* _Task statement_:
One part of the entries below is wanted: the lines from the one containing "top = Vector((span" through the one containing "# Two matching". Write those out exactly and nothing else.

[Records drawn from a dataset]
Content starts

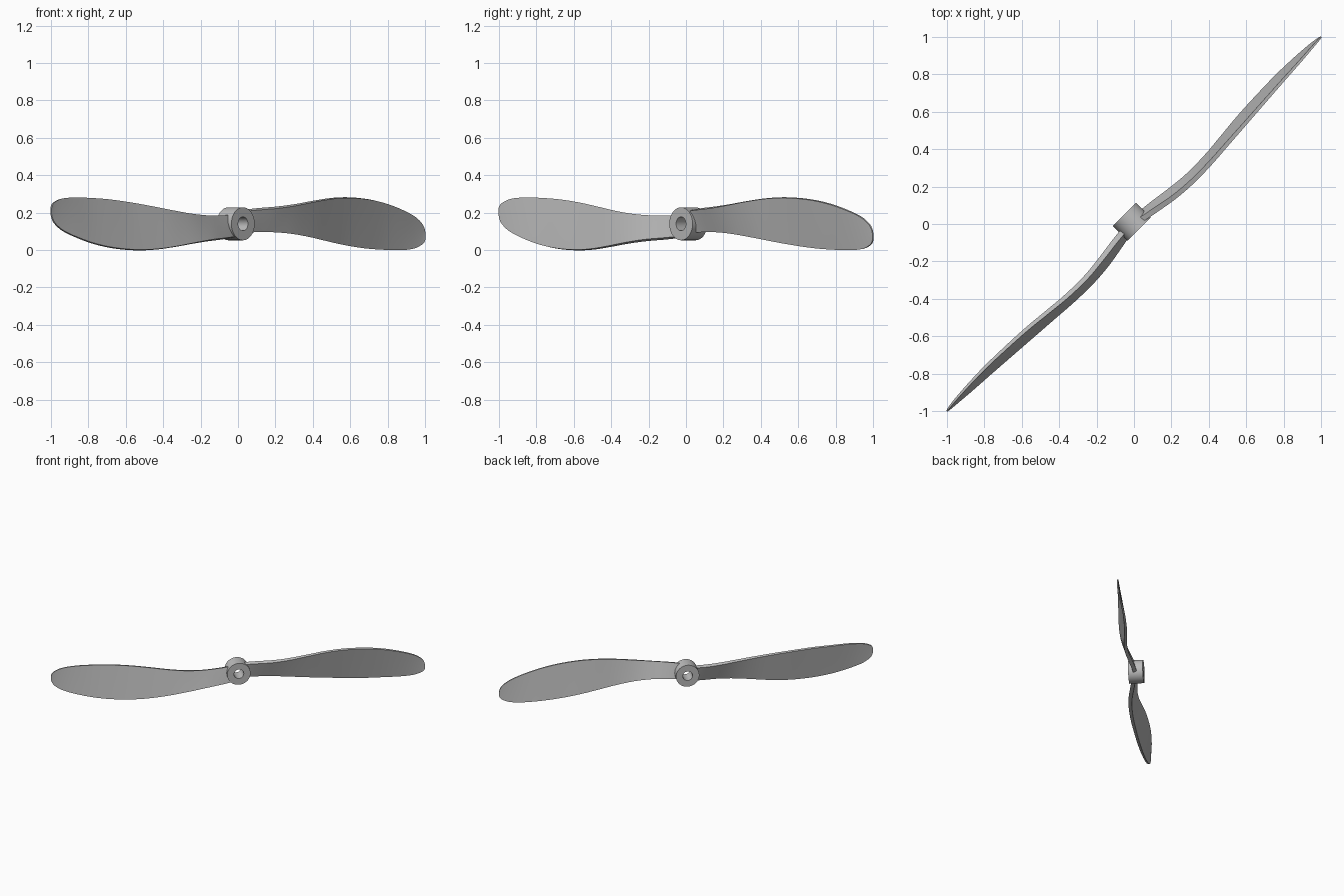
import bpy, bmesh, math
from mathutils import Matrix, Vector

cube = bpy.data.objects.get("Cube")
if cube:
    bpy.data.objects.remove(cube, do_unlink=True)

AXIS_Z = 0.14
# The model is built along x, then turned onto the diagonal
TURN = Matrix.Translation((0, 0, AXIS_Z)) @ Matrix.Rotation(math.radians(45), 4, "Z")

grey = bpy.data.materials.new("plain_grey")
grey.use_nodes = True
COLOUR = (0.5, 0.5, 0.5, 1)
grey.diffuse_color = COLOUR
grey.node_tree.nodes["Principled BSDF"].inputs["Base Color"].default_value = COLOUR


def finish(name, bm, matrix):
    """Turn a bmesh into a smooth-shaded object with crisp edges."""
    bm.transform(matrix)
    bmesh.ops.recalc_face_normals(bm, faces=bm.faces)
    mesh = bpy.data.meshes.new(name)
    bm.to_mesh(mesh)
    bm.free()
    mesh.materials.append(grey)
    obj = bpy.data.objects.new(name, mesh)
    bpy.context.collection.objects.link(obj)
    bpy.ops.object.select_all(action="DESELECT")
    obj.select_set(True)
    bpy.context.view_layer.objects.active = obj
    bpy.ops.object.shade_smooth_by_angle(angle=math.radians(35))
    return obj


def skin(bm, rings, closed):
    """Bridge a list of equal closed loops of points with quads."""
    loops = [[bm.verts.new(p) for p in ring] for ring in rings]
    pairs = list(zip(loops, loops[1:]))
    if closed:
        pairs.append((loops[-1], loops[0]))
    for a, b in pairs:
        for i in range(len(a)):
            j = (i + 1) % len(a)
            bm.faces.new((a[i], a[j], b[j], b[i]))
    if not closed:
        bm.faces.new(loops[0])
        bm.faces.new(loops[-1])


def catmull(a, b, c, d, t):
    """Smooth interpolation between b and c."""
    return b + 0.5 * t * (c - a + t * (2 * a - 5 * b + 4 * c - d + t * (3 * (b - c) + d - a)))


def refine(rows, steps):
    rows = [Vector(r) for r in rows]
    ends = [rows[0]] + rows + [rows[-1]]
    out = []
    for k in range(len(rows) - 1):
        out += [catmull(*ends[k:k + 4], s / steps) for s in range(steps)]
    return out + [rows[-1]]


# Hub: a tube with a through bore along the depth axis
FRONT, BACK, OUTER, BORE, SIDES = -0.038, 0.073, 0.088, 0.037, 64
profile = [(OUTER, FRONT), (OUTER, BACK), (BORE, BACK), (BORE, FRONT)]
circle = [(math.cos(2 * math.pi * i / SIDES), math.sin(2 * math.pi * i / SIDES))
          for i in range(SIDES)]
hub = bmesh.new()
skin(hub, [[(r * c, y, r * s) for c, s in circle] for r, y in profile], True)
finish("hub", hub, TURN)

# Blade stations: span fraction, top height, bottom height,
# top-edge depth, bottom-edge depth, thickness
STATIONS = [
    (.035, .212, .095, -.012, .016, .03),
    (.1, .22, .1, -.03, .007, .03),
    (.18, .228, .099, -.05, -.008, .028),
    (.27, .242, .089, -.06, -.02, .026),
    (.37, .261, .07, -.058, -.018, .024),
    (.47, .276, .048, -.049, -.005, .022),
    (.57, .28, .028, -.04, .009, .02),
    (.68, .27, .011, -.03, .017, .018),
    (.78, .247, .003, -.021, .021, .016),
    (.87, .213, .0, -.014, .018, .014),
    (.94, .177, .007, -.007, .012, .012),
    (.98, .14, .026, -.003, .006, .01),
    (.995, .11, .043, -.001, .002, .009),
    (1, .083, .06, 0, 0, .008),
]
SPAN = math.sqrt(2)
ACROSS = 10


def section(row):
    """Thin plate section between the two blade edges."""
    span, z_top, z_bottom, y_top, y_bottom, thick = row
    top = Vector((span * SPAN, y_top, z_top - AXIS_Z))
    bottom = Vector((span * SPAN, y_bottom, z_bottom - AXIS_Z))
    chord = (bottom - top).normalized()
    normal = Vector((0, -chord.z, chord.y))
    line = [top.lerp(bottom, i / ACROSS) for i in range(ACROSS + 1)]
    half = normal * thick / 2
    return [p + half for p in line] + [p - half for p in reversed(line)]


# Two matching blades, the second turned half way about the hub axis
for name, angle in (("left_blade", 0), ("right_blade", math.pi)):
    blade = bmesh.new()
    skin(blade, [section(r) for r in refine(STATIONS, 4)], False)
    finish(name, blade, TURN @ Matrix.Rotation(angle, 4, "Y"))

Content ends

* _Solved problem_:
    top = Vector((span * SPAN, y_top, z_top - AXIS_Z))
    bottom = Vector((span * SPAN, y_bottom, z_bottom - AXIS_Z))
    chord = (bottom - top).normalized()
    normal = Vector((0, -chord.z, chord.y))
    line = [top.lerp(bottom, i / ACROSS) for i in range(ACROSS + 1)]
    half = normal * thick / 2
    return [p + half for p in line] + [p - half for p in reversed(line)]


# Two matching blades, the second turned half way about the hub axis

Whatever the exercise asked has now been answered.